A children’s hospital has received Tesla solar power generation linked to energy storage equipment to give it new electric resilience when future hurricanes and weather ravages strike.
Now the company has announced six new battery installations on two Puerto Rico islands will bring back vital services through powered microgrids while underwater cables await repairs.
Tesla batteries will be placed at a waste water treatment plant and a pumping station, according to published reports.
And a Tesla plan to deploy microgrids across Puerto Rico on a grander scale is reportedly under government consideration.
"One way or another, said Professor [David] Victor at the University of California, “Puerto Rico is an important test case of climate-change politics,” the New York Times reported.
Tesla is keeping generally mum about its efforts, declining interview requests.
On its own website, Tesla reported:
“As Puerto Rico continues to recover from Hurricane Maria after the Category 4 storm destroyed nearly all of the island’s electrical infrastructure, Tesla CEO Elon Musk has pledged to work with officials on building microgrids aimed at solving Puerto Rico’s energy crisis through the use of solar panels and the company’s Powerpack battery system.
“The Tesla team has done this for many smaller islands around the world, but there is no scalability limit, so it can be done for Puerto Rico too.” said Musk earlier this month in response to an outreach made by Puerto Rico Gov. Ricardo Rossello.”
Tesla’s efforts, new energy technologies and strategies for Puerto Rico and other Caribbean areas crippled by a violent hurricane season will be discussed at 2 pm ET Thursday in a special Energy Times webcast, “Lessons from the 2017 Hurricane Wreckage: How Puerto Rico Could Harden Its Power Grid."

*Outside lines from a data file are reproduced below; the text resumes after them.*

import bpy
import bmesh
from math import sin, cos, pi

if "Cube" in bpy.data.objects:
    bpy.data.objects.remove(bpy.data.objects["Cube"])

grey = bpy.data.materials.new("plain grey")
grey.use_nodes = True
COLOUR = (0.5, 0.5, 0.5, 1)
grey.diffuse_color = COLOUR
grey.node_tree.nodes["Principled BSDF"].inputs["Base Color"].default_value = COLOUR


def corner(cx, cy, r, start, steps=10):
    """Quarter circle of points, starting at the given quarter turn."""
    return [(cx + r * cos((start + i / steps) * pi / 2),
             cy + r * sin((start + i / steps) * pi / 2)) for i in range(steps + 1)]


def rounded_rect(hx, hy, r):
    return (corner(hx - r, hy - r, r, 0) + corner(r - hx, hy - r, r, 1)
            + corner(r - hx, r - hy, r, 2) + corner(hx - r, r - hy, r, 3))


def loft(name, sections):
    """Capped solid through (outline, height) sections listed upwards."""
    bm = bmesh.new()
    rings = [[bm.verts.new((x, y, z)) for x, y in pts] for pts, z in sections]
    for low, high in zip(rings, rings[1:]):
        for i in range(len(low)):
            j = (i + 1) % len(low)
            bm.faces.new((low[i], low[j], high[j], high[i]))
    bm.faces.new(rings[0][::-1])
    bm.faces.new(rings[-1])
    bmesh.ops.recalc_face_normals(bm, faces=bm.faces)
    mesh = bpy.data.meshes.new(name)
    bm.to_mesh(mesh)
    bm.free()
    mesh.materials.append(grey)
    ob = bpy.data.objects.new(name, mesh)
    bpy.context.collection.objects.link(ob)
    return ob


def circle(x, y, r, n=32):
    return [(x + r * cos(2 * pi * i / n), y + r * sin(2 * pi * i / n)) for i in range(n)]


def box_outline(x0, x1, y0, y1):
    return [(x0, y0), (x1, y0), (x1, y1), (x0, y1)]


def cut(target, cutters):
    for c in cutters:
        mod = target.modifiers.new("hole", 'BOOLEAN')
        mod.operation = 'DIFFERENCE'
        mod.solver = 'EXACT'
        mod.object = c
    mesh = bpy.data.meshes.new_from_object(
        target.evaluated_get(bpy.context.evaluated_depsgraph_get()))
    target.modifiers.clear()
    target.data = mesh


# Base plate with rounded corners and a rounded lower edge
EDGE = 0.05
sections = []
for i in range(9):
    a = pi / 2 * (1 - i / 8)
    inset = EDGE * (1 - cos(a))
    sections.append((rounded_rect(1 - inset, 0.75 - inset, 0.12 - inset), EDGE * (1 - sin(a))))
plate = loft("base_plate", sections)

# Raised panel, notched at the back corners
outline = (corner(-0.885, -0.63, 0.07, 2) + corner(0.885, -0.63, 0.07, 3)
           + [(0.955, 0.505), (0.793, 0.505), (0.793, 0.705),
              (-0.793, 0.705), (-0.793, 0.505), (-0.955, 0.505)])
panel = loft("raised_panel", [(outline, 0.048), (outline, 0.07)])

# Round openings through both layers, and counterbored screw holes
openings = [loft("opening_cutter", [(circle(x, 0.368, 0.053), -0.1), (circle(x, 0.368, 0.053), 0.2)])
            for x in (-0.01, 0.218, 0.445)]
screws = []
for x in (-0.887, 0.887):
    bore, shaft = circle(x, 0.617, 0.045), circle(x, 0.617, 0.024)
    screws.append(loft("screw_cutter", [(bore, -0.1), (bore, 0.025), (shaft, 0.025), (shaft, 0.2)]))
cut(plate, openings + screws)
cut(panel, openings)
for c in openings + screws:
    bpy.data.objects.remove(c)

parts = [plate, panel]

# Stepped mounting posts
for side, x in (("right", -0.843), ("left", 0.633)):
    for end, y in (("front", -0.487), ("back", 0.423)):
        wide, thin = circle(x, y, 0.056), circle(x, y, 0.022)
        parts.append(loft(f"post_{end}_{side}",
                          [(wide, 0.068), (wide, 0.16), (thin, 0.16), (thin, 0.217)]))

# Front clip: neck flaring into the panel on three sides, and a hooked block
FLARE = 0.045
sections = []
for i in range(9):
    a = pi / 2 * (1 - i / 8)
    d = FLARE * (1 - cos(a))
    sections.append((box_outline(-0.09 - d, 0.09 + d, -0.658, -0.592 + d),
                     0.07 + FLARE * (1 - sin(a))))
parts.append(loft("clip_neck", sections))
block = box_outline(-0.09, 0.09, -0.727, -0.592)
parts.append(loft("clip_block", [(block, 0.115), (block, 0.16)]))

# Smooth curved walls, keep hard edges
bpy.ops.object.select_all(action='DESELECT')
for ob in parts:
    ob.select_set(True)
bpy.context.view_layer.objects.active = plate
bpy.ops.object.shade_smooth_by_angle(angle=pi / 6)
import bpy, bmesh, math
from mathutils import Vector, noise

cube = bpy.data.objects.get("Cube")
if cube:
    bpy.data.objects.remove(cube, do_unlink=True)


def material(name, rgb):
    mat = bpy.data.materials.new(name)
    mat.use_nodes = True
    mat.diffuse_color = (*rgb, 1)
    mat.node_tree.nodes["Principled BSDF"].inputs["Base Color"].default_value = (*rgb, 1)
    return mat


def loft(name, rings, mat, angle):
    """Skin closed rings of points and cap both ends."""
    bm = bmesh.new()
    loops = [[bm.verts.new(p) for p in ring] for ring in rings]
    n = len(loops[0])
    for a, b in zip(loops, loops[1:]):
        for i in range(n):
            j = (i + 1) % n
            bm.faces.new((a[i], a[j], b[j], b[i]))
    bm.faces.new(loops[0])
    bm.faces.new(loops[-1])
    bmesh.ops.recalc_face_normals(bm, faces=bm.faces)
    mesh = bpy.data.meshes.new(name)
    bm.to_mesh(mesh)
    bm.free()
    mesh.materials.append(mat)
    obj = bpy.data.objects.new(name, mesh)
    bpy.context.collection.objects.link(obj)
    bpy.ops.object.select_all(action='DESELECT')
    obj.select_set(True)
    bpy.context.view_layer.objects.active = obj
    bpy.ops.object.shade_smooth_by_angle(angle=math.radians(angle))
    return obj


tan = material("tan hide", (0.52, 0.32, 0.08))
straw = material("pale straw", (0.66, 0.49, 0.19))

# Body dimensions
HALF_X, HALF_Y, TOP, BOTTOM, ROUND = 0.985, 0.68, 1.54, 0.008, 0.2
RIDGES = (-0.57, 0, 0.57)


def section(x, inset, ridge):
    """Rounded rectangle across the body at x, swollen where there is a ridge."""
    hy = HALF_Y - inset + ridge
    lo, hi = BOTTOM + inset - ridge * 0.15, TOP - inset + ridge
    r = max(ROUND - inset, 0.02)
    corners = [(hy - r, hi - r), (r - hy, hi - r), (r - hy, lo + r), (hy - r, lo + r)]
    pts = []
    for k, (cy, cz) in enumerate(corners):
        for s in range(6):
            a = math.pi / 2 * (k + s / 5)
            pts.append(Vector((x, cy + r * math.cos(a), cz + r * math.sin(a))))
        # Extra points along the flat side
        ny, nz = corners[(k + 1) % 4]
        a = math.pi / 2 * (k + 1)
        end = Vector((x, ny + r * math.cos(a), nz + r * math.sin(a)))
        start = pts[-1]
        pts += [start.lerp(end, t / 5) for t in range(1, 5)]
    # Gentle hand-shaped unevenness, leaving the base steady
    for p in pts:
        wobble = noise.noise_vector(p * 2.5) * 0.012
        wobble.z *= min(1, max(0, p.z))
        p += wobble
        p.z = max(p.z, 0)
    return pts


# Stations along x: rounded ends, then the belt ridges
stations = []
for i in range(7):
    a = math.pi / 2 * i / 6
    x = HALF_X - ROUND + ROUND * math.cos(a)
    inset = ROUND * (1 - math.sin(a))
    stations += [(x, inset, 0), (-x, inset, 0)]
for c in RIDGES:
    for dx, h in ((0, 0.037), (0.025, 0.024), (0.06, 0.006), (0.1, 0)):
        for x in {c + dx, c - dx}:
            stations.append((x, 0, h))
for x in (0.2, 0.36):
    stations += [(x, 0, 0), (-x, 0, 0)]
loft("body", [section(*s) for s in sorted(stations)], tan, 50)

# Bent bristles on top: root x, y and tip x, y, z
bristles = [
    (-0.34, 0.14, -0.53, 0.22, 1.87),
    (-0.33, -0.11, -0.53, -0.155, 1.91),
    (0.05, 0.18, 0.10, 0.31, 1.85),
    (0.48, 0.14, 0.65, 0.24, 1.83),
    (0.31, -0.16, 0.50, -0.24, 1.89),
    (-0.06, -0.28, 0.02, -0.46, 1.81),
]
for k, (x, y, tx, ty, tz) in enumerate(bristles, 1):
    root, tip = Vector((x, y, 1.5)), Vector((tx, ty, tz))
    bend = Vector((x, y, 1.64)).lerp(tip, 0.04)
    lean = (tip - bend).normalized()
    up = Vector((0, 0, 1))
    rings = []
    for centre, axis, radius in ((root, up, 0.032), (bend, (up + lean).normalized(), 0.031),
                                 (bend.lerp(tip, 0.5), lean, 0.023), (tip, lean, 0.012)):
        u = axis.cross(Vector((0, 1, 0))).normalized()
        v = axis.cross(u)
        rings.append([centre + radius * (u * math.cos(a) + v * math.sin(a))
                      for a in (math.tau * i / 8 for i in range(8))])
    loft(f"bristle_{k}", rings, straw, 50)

Please click here to register for the free webcast, featuring Philip Moeller, Edison Electric Institute executive vice president and former commissioner of the U.S. Federal Energy Regulatory Commission, Mark McGranaghan, Electric Power Research Institute vice president, Mike Hyland, American Public Power Association senior vice president of engineering services and Gabe Gutierrez, NBC correspondent who spent six weeks covering the Puerto Rico disaster post-Hurricane Maria.